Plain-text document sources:
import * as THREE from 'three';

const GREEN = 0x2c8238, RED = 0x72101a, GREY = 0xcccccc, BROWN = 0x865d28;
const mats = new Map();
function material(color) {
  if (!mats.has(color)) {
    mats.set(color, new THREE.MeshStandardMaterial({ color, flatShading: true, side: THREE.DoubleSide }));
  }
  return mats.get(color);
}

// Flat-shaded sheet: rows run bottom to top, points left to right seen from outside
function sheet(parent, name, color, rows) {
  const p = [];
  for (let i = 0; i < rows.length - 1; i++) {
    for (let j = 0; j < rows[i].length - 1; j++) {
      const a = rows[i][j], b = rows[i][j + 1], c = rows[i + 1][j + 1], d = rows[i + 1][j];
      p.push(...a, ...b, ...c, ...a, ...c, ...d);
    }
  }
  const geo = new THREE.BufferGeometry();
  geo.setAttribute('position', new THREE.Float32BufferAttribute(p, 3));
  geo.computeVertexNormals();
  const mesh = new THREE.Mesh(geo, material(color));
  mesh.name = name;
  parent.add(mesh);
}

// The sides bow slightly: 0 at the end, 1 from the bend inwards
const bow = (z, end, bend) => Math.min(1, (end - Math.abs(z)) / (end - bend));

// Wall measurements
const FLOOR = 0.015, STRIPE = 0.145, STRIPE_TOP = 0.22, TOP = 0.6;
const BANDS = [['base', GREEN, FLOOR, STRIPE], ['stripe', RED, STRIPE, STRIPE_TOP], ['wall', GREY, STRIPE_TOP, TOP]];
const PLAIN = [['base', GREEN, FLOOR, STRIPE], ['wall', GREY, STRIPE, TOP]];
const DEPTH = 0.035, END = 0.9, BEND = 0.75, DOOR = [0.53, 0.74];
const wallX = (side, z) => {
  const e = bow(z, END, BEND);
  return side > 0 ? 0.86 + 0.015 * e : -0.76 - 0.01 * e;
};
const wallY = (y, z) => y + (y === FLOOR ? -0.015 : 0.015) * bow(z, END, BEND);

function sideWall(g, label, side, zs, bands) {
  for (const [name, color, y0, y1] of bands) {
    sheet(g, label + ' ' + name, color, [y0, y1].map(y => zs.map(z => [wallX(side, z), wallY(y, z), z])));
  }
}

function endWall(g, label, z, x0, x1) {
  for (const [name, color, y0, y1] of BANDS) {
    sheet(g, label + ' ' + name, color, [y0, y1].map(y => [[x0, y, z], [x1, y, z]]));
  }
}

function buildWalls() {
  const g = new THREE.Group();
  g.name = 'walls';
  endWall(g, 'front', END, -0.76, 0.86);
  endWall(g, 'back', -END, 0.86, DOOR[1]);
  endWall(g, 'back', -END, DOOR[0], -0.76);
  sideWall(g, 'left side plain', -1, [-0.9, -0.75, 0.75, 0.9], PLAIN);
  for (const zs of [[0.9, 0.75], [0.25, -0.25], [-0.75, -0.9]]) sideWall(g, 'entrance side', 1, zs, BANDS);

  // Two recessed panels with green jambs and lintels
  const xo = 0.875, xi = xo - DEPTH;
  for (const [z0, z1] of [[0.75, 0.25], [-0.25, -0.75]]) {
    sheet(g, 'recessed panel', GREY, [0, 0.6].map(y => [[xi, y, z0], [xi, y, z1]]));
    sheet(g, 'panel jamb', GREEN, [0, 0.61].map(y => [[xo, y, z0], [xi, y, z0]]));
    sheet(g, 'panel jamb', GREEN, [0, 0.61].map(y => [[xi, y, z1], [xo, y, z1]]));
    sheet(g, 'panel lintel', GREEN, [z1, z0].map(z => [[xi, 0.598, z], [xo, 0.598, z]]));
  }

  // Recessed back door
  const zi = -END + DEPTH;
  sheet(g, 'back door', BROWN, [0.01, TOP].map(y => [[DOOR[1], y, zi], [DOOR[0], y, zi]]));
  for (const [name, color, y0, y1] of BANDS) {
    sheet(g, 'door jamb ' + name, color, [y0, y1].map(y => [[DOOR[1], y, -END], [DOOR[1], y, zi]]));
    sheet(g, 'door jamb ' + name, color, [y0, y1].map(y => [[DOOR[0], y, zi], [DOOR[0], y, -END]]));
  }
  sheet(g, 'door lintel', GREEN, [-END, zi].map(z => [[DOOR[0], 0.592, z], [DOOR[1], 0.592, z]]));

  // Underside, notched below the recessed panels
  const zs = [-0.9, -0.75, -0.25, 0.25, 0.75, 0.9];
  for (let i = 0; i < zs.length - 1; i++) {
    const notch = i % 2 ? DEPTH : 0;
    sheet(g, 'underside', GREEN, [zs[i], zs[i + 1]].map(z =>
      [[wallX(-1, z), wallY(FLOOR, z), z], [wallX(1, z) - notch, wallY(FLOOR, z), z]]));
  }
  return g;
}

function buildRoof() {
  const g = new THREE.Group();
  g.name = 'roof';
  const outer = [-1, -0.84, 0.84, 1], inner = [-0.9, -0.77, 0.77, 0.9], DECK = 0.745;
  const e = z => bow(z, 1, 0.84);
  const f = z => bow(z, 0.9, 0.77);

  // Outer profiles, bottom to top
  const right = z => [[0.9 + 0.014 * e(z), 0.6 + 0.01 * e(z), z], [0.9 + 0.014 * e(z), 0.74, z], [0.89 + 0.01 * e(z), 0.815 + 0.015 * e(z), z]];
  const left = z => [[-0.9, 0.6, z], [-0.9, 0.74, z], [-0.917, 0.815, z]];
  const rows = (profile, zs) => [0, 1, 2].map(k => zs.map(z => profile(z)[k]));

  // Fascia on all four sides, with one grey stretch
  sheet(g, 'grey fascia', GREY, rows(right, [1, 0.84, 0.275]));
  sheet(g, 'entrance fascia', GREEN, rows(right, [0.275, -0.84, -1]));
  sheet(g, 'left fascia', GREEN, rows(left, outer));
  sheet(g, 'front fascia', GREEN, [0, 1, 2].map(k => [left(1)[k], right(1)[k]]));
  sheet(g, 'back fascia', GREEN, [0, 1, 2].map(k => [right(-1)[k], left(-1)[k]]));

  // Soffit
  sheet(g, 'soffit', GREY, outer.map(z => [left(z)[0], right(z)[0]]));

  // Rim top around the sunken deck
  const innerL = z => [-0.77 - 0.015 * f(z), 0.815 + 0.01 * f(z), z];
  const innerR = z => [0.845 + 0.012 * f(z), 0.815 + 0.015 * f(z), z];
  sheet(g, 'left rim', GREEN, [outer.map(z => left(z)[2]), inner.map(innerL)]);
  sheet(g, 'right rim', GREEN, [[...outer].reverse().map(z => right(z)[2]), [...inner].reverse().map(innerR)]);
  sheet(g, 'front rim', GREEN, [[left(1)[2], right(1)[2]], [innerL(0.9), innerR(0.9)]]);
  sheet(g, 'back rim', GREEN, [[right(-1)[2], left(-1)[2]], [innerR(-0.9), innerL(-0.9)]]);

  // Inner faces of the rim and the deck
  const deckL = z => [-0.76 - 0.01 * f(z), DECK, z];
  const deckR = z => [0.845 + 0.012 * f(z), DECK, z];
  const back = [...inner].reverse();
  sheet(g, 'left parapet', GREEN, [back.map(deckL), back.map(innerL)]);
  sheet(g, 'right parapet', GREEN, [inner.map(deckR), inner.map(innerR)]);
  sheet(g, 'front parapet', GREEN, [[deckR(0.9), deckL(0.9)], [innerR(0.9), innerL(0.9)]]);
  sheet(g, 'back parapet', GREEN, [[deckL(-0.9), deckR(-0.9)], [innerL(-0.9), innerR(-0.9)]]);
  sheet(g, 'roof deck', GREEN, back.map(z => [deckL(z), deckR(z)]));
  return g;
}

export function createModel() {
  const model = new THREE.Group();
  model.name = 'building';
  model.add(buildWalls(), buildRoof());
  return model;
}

What you need to do:
Show all lines in the records above that hold "name".

Task result:
function sheet(parent, name, color, rows) {
  mesh.name = name;
  for (const [name, color, y0, y1] of bands) {
    sheet(g, label + ' ' + name, color, [y0, y1].map(y => zs.map(z => [wallX(side, z), wallY(y, z), z])));
  for (const [name, color, y0, y1] of BANDS) {
    sheet(g, label + ' ' + name, color, [y0, y1].map(y => [[x0, y, z], [x1, y, z]]));
  g.name = 'walls';
  for (const [name, color, y0, y1] of BANDS) {
    sheet(g, 'door jamb ' + name, color, [y0, y1].map(y => [[DOOR[1], y, -END], [DOOR[1], y, zi]]));
    sheet(g, 'door jamb ' + name, color, [y0, y1].map(y => [[DOOR[0], y, zi], [DOOR[0], y, -END]]));
  g.name = 'roof';
  model.name = 'building';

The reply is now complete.